In a world that is so dependent on technology, research shows we spend approximately 11 hours of our day listening, watching, reading or interacting with a device. From TV, laptop and mobile phone there really is not much rest for our already highly wired brains.
In our world today we can’t help but notice that overuse of technology is replacing real relationships with virtual ones but it is also increasing stress and major disaster response to the brain.
Technology addiction is not a diagnosis – yet! It is however a behavioural addiction which can impact our physical, psychological and social lives. The overuse of our phones, can lead to insomnia, decrease of self-regulation, FOMO and impact our work/life balance. There is no doubt the use of technology can improve our lives in many ways but being aware of the mental health and wellbeing impact of these devices is vital.
Maybe it is time we stop and look to audit our technology use. Are our devices becoming the most important part of our life? Are we too afraid to challenge ourselves to recognise this impact?
There is a small list of ‘device behaviours’ that should be individually recognised. The following are all possible indicators of overuse.
- You feel anxious if you can’t find your phone
- You feel you need to check you phone every few minutes
- You are afraid you will miss out on something if you don’t check your phone
- You start and end your day with your phone
- You feel depressed, angry or frustrated after being on social media
If you tick three or more of these indicators, then it is time to set some ‘device boundaries’. Setting these boundaries is making the choice to cause a circuit breaker in your use and reign in what is most important to you in your life.

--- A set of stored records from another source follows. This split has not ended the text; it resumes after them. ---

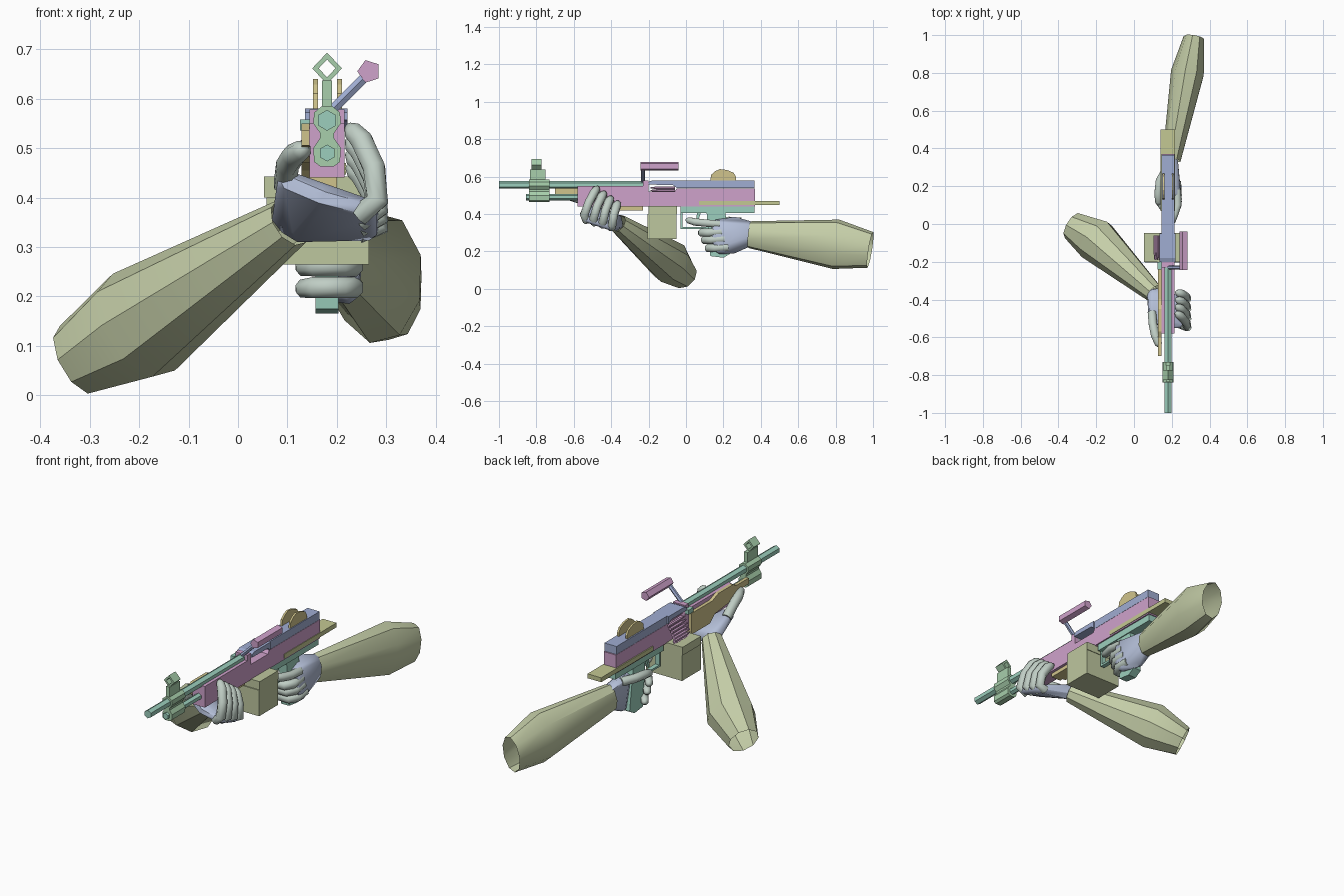
import bpy, bmesh, math
from mathutils import Vector

if "Cube" in bpy.data.objects:
    bpy.data.objects.remove(bpy.data.objects["Cube"])


def mat(name, hexa):
    m = bpy.data.materials.new(name)
    c = [int(hexa[i:i + 2], 16) / 255 for i in (0, 2, 4)]
    m.diffuse_color = [((v + 0.055) / 1.055) ** 2.4 for v in c] + [1]
    m.use_nodes = True
    m.node_tree.nodes["Principled BSDF"].inputs["Base Color"].default_value = m.diffuse_color
    return m


PINK, BLUE = mat("pink", "CFA2CB"), mat("blue", "A0ADD2")
TEAL, GREEN = mat("teal", "9CCFBD"), mat("green", "A8CFAC")
SLEEVE, BOX = mat("sleeve_olive", "C5CEA8"), mat("box_olive", "BEC79F")
YELLOW, STOCK = mat("yellow", "D0C48C"), mat("stock_olive", "C4C893")
SKIN, GLOVE = mat("finger_grey", "C0CEC5"), mat("palm_blue", "B4BFD8")
CX = 0.18   # centre line of the gun


def finish(name, bm, m, smooth=0):
    bmesh.ops.recalc_face_normals(bm, faces=bm.faces)
    me = bpy.data.meshes.new(name)
    bm.to_mesh(me)
    bm.free()
    ob = bpy.data.objects.new(name, me)
    bpy.context.collection.objects.link(ob)
    me.materials.append(m)
    if smooth:
        bpy.ops.object.select_all(action='DESELECT')
        ob.select_set(True)
        bpy.context.view_layer.objects.active = ob
        bpy.ops.object.shade_smooth_by_angle(angle=math.radians(smooth))
    return ob


def prism(name, pts, axis, lo, hi, m):
    """Extrude a 2D outline along x (pts are y,z) or y (pts are x,z)."""
    bm = bmesh.new()
    def place(p, d):
        return (d, p[0], p[1]) if axis == 'x' else (p[0], d, p[1])
    a = [bm.verts.new(place(p, lo)) for p in pts]
    b = [bm.verts.new(place(p, hi)) for p in pts]
    n = len(pts)
    bm.faces.new(a)
    bm.faces.new(b[::-1])
    for i in range(n):
        bm.faces.new((a[i], a[(i + 1) % n], b[(i + 1) % n], b[i]))
    return finish(name, bm, m)


def box(name, x0, x1, y0, y1, z0, z1, m):
    return prism(name, [(y0, z0), (y1, z0), (y1, z1), (y0, z1)], 'x', x0, x1, m)


def tube(name, pts, radii, m, sides=6, ref=(0, 0, 1), smooth=0, cap=True):
    """Loft rings along a path; a radius may be a (wide, tall) pair."""
    bm = bmesh.new()
    pts = [Vector(p) for p in pts]
    rings = []
    for i, p in enumerate(pts):
        t = (pts[min(i + 1, len(pts) - 1)] - pts[max(i - 1, 0)]).normalized()
        s = t.cross(Vector(ref)).normalized()
        u = s.cross(t)
        r = radii[i]
        rw, rt = r if isinstance(r, tuple) else (r, r)
        angs = [2 * math.pi * (k + 0.5) / sides for k in range(sides)]
        rings.append([bm.verts.new(p + s * rw * math.cos(a) + u * rt * math.sin(a)) for a in angs])
    for a, b in zip(rings, rings[1:]):
        for k in range(sides):
            bm.faces.new((a[k], a[(k + 1) % sides], b[(k + 1) % sides], b[k]))
    if cap:
        bm.faces.new(rings[0])
        bm.faces.new(rings[-1])
    return finish(name, bm, m, smooth)


def finger(name, pts, r, ref):
    """Bent finger with a rounded tip."""
    a, b = Vector(pts[-2]), Vector(pts[-1])
    path = list(pts[:-1]) + [b - (b - a).normalized() * r * 0.7, b]
    radii = [r] * (len(path) - 2) + [r * 0.85, r * 0.35]
    return tube(name, path, radii, SKIN, 8, ref, 60)


def hull(name, balls, m):
    """Convex skin over small spheres given as x, y, z, radius."""
    bm = bmesh.new()
    for x, y, z, r in balls:
        res = bmesh.ops.create_icosphere(bm, subdivisions=1, radius=r)
        bmesh.ops.translate(bm, verts=res['verts'], vec=(x, y, z))
    res = bmesh.ops.convex_hull(bm, input=bm.verts[:])
    junk = {g for g in res['geom_interior'] + res['geom_unused'] if isinstance(g, bmesh.types.BMVert)}
    bmesh.ops.delete(bm, geom=list(junk), context='VERTS')
    return finish(name, bm, m, 50)


# Receiver and top cover
L, R = CX - 0.035, CX + 0.035
box("front_receiver", L, R, -0.58, -0.23, 0.44, 0.55, PINK)
prism("rear_receiver", [(-0.229, 0.44), (0.37, 0.44), (0.37, 0.537), (-0.05, 0.537),
                        (-0.06, 0.52), (-0.2, 0.52), (-0.2, 0.578), (-0.229, 0.578)], 'x', L, R, PINK)
prism("top_cover", [(-0.05, 0.538), (0.365, 0.538), (0.365, 0.58), (-0.05, 0.58)], 'x', L, R, BLUE)
prism("feed_cover", [(-0.2, 0.557), (-0.07, 0.555), (-0.05, 0.54), (-0.05, 0.58),
                     (-0.18, 0.58), (-0.2, 0.572)], 'x', L - 0.01, R + 0.006, BLUE)

# Barrel and gas tube
tube("barrel", [(CX, -1, 0.556), (CX, -0.2, 0.556)], [0.021] * 2, TEAL, 6, smooth=30)
tube("gas_tube", [(CX, -0.855, 0.49), (CX, -0.57, 0.49)], [0.017] * 2, TEAL, 6, smooth=30)

# Front sight: diamond ring, post and clamps
dia = [(0, 1), (1, 0), (0, -1), (-1, 0)]
for i in range(4):
    a, b = dia[i], dia[(i + 1) % 4]
    quad = [(CX + p[0] * s, 0.661 + p[1] * s * 1.06) for p, s in ((a, 0.03), (b, 0.03), (b, 0.017), (a, 0.017))]
    prism(f"sight_ring_{i}", quad, 'y', -0.825, -0.772, GREEN)
prism("sight_post", [(CX - 0.01, 0.57), (CX + 0.01, 0.57), (CX + 0.01, 0.637), (CX - 0.01, 0.637)],
      'y', -0.835, -0.75, GREEN)
half = [(0.014, 0.463), (0.026, 0.472), (0.028, 0.5), (0.014, 0.52), (0.014, 0.53), (0.028, 0.55), (0.026, 0.572), (0.01, 0.585)]
prism("sight_clamp", [(CX + x, z) for x, z in half] + [(CX - x, z) for x, z in half[::-1]],
      'y', -0.84, -0.73, GREEN)

# Rear sight plates
arc = [(0.13, 0.58), (0.135, 0.61), (0.155, 0.628), (0.18, 0.64), (0.22, 0.635), (0.255, 0.62), (0.267, 0.6), (0.267, 0.58)]
for side, x in (("left", CX - 0.023), ("right", CX + 0.025)):
    prism(f"rear_sight_{side}", arc, 'x', x - 0.005, x + 0.005, YELLOW)

# Carrying handle
tube("handle_strut", [(0.185, -0.23, 0.572), (0.265, -0.23, 0.652)], [0.011] * 2, BLUE, 6, (0, 1, 0))
tube("carrying_handle", [(0.265, -0.243, 0.655), (0.265, -0.04, 0.655)], [0.024] * 2, PINK, 5)

# Stock rail
prism("stock_rail", [(0.07, 0.447), (0.5, 0.447), (0.5, 0.47), (0.07, 0.47)], 'x', L - 0.006, R + 0.003, STOCK)

# Side guard plate and underside
prism("side_guard", [(-0.7, 0.505), (-0.6, 0.5), (-0.55, 0.47), (-0.42, 0.455), (-0.38, 0.42), (-0.23, 0.42),
                     (-0.23, 0.53), (-0.4, 0.53), (-0.45, 0.55), (-0.57, 0.55), (-0.6, 0.535), (-0.7, 0.535)],
      'x', 0.128, 0.145, YELLOW)
box("under_guard", 0.145, 0.2, -0.4, -0.23, 0.42, 0.44, YELLOW)
box("feed_block", 0.125, 0.146, -0.24, -0.2, 0.535, 0.558, TEAL)

# Ammunition box and belt
box("ammo_box", 0.058, 0.265, -0.205, -0.05, 0.265, 0.4, BOX)
box("ammo_box_lid", 0.053, 0.265, -0.2, -0.047, 0.4, 0.443, BOX)
for i in range(8):
    t = i / 7
    x = 0.155 - 0.045 * math.sin(t * math.pi * 0.55)
    z = 0.54 - 0.1 * t
    tube(f"belt_round_{i}", [(x, -0.19, z), (x, -0.15, z), (x, -0.06, z)], [0.003, 0.008, 0.008], PINK, 6)

# Trigger group and grip
box("trigger_housing", CX - 0.028, CX + 0.028, -0.03, 0.365, 0.405, 0.44, TEAL)
for n, y0, y1, z0, z1 in (("front", -0.03, -0.02, 0.325, 0.41), ("bottom", -0.03, 0.15, 0.32, 0.33)):
    box(f"trigger_guard_{n}", CX - 0.012, CX + 0.012, y0, y1, z0, z1, TEAL)
prism("trigger", [(0.06, 0.41), (0.08, 0.41), (0.06, 0.345), (0.05, 0.345)], 'x', CX - 0.006, CX + 0.006, TEAL)
prism("pistol_grip", [(0.11, 0.41), (0.21, 0.41), (0.24, 0.19), (0.2, 0.166), (0.13, 0.175)],
      'x', CX - 0.023, CX + 0.023, TEAL)

# Right arm and hand on the grip
tube("right_sleeve", [(0.2, 0.34, 0.29), (0.285, 0.8, 0.238), (0.318, 0.985, 0.208)],
     [(0.05, 0.073), (0.09, 0.135), (0.056, 0.098)], SLEEVE, 9, smooth=35, cap=False)
hull("right_palm", [(0.2, 0.35, 0.325, 0.035), (0.2, 0.35, 0.265, 0.035), (0.17, 0.26, 0.36, 0.025),
                    (0.225, 0.16, 0.345, 0.025), (0.23, 0.15, 0.27, 0.022), (0.225, 0.18, 0.21, 0.025),
                    (0.19, 0.26, 0.215, 0.025)], GLOVE)
for i, (z, y) in enumerate(((0.3, 0.1), (0.262, 0.115), (0.218, 0.135))):
    finger(f"right_finger_{i}", [(0.228, y + 0.09, z + 0.005), (0.232, y + 0.02, z), (0.21, y - 0.015, z),
                                 (0.155, y - 0.015, z), (0.122, y + 0.03, z - 0.003)], 0.023, (0, 0, 1))
finger("right_index", [(0.23, 0.18, 0.345), (0.232, 0.1, 0.352), (0.215, 0.05, 0.357), (0.198, 0.0, 0.37)], 0.021, (0, 0, 1))
finger("right_thumb", [(0.17, 0.29, 0.36), (0.135, 0.23, 0.365), (0.128, 0.16, 0.36), (0.13, 0.1, 0.35)], 0.022, (0, 0, 1))

# Left arm and hand under the front
tube("left_sleeve", [(0.105, -0.365, 0.35), (-0.2, -0.085, 0.142), (-0.325, -0.01, 0.072)],
     [0.052, 0.118, 0.077], SLEEVE, 9, smooth=35, cap=False)
hull("left_palm", [(0.1, -0.375, 0.37, 0.035), (0.12, -0.37, 0.345, 0.035), (0.265, -0.41, 0.335, 0.022),
                   (0.265, -0.53, 0.375, 0.022), (0.17, -0.53, 0.4, 0.025), (0.1, -0.5, 0.43, 0.025)], GLOVE)
for i in range(4):
    t = i / 3
    finger(f"left_finger_{i}", [(0.245, -0.53 + 0.13 * t, 0.365 - 0.035 * t),
                                (0.282, -0.545 + 0.15 * t, 0.395 - 0.055 * t),
                                (0.275, -0.52 + 0.135 * t, 0.46 - 0.06 * t),
                                (0.25, -0.49 + 0.12 * t, 0.515 - 0.07 * t),
                                (0.222, -0.47 + 0.11 * t, 0.545 - 0.08 * t)], 0.024, (0, 1, 0))
finger("left_thumb", [(0.095, -0.47, 0.425), (0.1, -0.53, 0.465), (0.112, -0.59, 0.485), (0.135, -0.65, 0.5)], 0.024, (0, 0, 1))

Choose a realistic goal to set some small device boundaries. The aim is to always use your device in a way that can benefit your health and wellbeing
- Be realistic about time and place
- Set limits – install only useful app notifications
- Beware of ‘double-devicing’ (being on more than one device at a time)
Healthy technology use can begin with going off your device during these daily situations.
- When eating
- When first waking up
- When enjoying your own space
- When with family and friends
- Before going to sleep at night
Social media use and in particular constant scrolling of posts can be detrimental to your mental health and wellbeing. It instils a feeling of missed opportunities and has constant impact on your self-esteem. Limiting your use to 30 mins of social media a day can improve wellbeing and decrease symptoms of depression and loneliness.
Monitor your emotions when you detox. It will give clarity to your reliance on the device. Detoxing can be uncomfortable but having a commitment to this area of your life will ensure a more mindful state of living.
This article was written by our wellbeing team, Angie Hilton, Kate Meadows and Kylie Paatsch.
To get in touch with our wellbeing team, learn more about digital detoxing or organising a funded mental health and wellbeing workshop with your staff, please get in touch with Angie by emailing email@example.com.